There is beauty and wonderful aesthetics to be found in the derelict, the mundane and the forgotten.
A photograph is just as much photons on a sensor as they are a picture, hung on the wall. Or a memory, and when taken in participation of an activity freeze that moment in time. Halting further decay, presenting the illusion of immortality.
Calke Abbey tells the story of the dramatic decline of a country house estate. Before the National Trust received ownership of the estate in 1985, most of the house had remained untouched since the 1880’s. Remedial work has been undertaken yet no restoration has been applied. The interiors are almost as they were presented in 1985, the decay of the building and its interiors are halted, not reversed.

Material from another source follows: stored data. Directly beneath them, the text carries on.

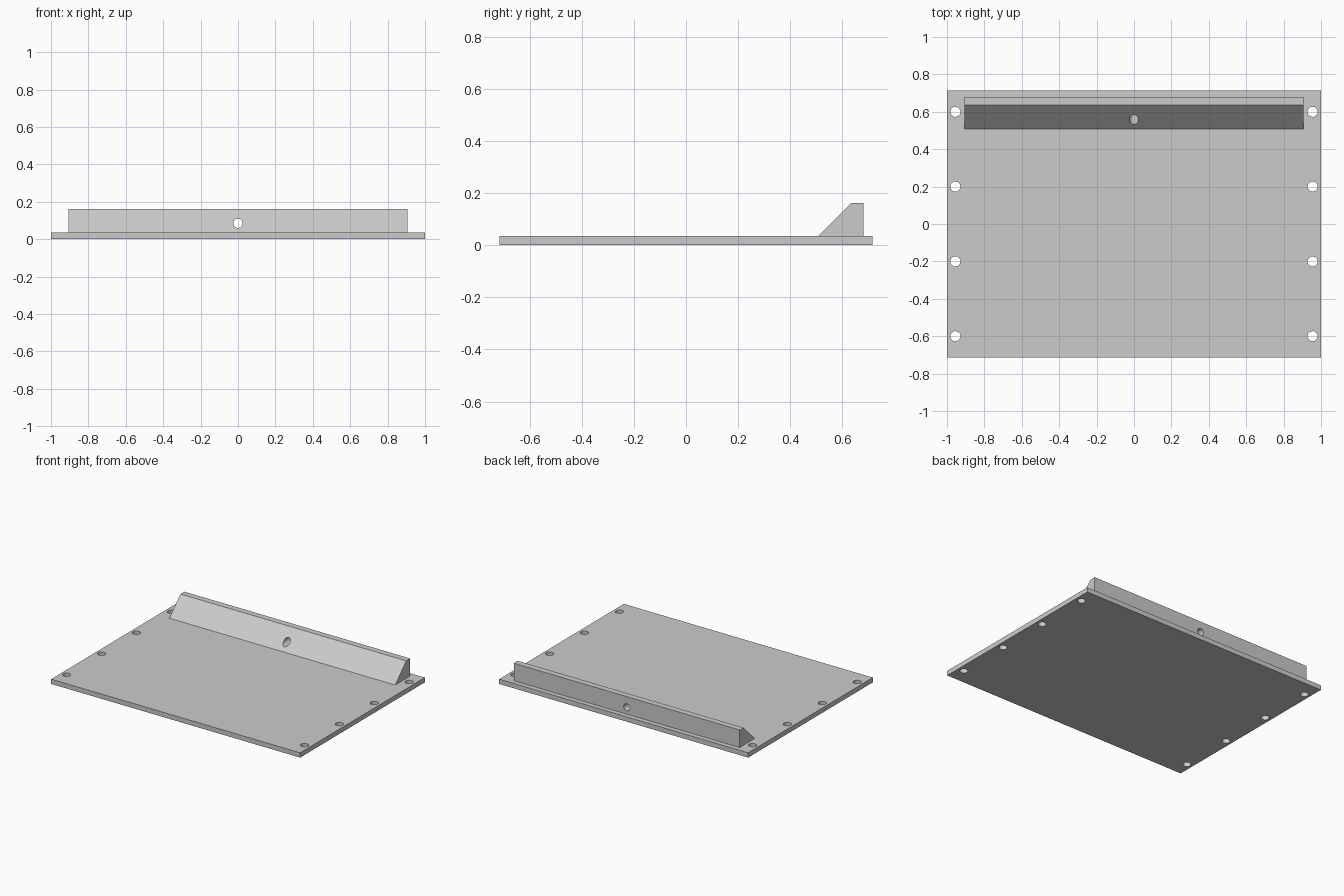
import bpy
import bmesh
from math import pi
from mathutils import Matrix, Vector

cube = bpy.data.objects.get("Cube")
if cube:
    bpy.data.objects.remove(cube, do_unlink=True)

grey = bpy.data.materials.new("plain_grey")
grey.use_nodes = True
colour = (0.6, 0.6, 0.6, 1.0)
grey.diffuse_color = colour
grey.node_tree.nodes["Principled BSDF"].inputs["Base Color"].default_value = colour

PLATE_TOP = 0.035


def to_object(name, bm):
    bmesh.ops.recalc_face_normals(bm, faces=bm.faces)
    mesh = bpy.data.meshes.new(name)
    bm.to_mesh(mesh)
    bm.free()
    mesh.materials.append(grey)
    obj = bpy.data.objects.new(name, mesh)
    bpy.context.collection.objects.link(obj)
    return obj


def extrude_profile(name, points, direction):
    bm = bmesh.new()
    face = bm.faces.new([bm.verts.new(p) for p in points])
    result = bmesh.ops.extrude_face_region(bm, geom=[face], use_keep_orig=True)
    moved = [v for v in result["geom"] if isinstance(v, bmesh.types.BMVert)]
    bmesh.ops.translate(bm, verts=moved, vec=Vector(direction))
    return to_object(name, bm)


def drill(obj, centres, radius, rotation):
    """Cut round through holes at the given centres."""
    bm = bmesh.new()
    for centre in centres:
        bmesh.ops.create_cone(bm, cap_ends=True, segments=32, radius1=radius,
                              radius2=radius, depth=0.5,
                              matrix=Matrix.Translation(centre) @ rotation)
    cutter = to_object("hole_cutter", bm)
    cutter.hide_render = True
    mod = obj.modifiers.new("holes", "BOOLEAN")
    mod.operation = "DIFFERENCE"
    mod.solver = "EXACT"
    mod.object = cutter
    bpy.ops.object.select_all(action="DESELECT")
    obj.select_set(True)
    bpy.context.view_layer.objects.active = obj
    bpy.ops.object.modifier_apply(modifier=mod.name)
    bpy.data.objects.remove(cutter, do_unlink=True)
    bpy.ops.object.shade_smooth_by_angle(angle=pi / 6)


# Flat base plate with four mounting holes along each side
plate = extrude_profile(
    "base_plate",
    [(x, y, 0) for x, y in ((-1, -0.715), (1, -0.715), (1, 0.715), (-1, 0.715))],
    (0, 0, PLATE_TOP))
drill(plate, [(x, y, 0) for x in (-0.955, 0.955) for y in (-0.6, -0.2, 0.2, 0.6)],
      0.027, Matrix.Identity(4))

# Raised rear bar with a sloped front and one hole through its middle
bar = extrude_profile(
    "sloped_bar",
    [(-0.907, y, z) for y, z in ((0.508, PLATE_TOP), (0.68, PLATE_TOP),
                                 (0.68, 0.162), (0.635, 0.162))],
    (1.814, 0, 0))
drill(bar, [(0, 0.6, 0.085)], 0.025, Matrix.Rotation(pi / 2, 4, "X"))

Most subjects photographed are, just by virtue of being photographed, touched with pathos. An ugly or grotesque subject may be moving because it has been dignified by the attention of the photographer. A beautiful subject can be the object of rueful feelings, because it has aged or decayed or no longer exists. All photographs are momento mori. To take a photograph is to participate in another person’s (or thing’s) mortality, vulnerability, mutability. Precisely by slicing out this moment and freezing it, all photographs testify to time’s relentless melt.
Susan Sontag, 1973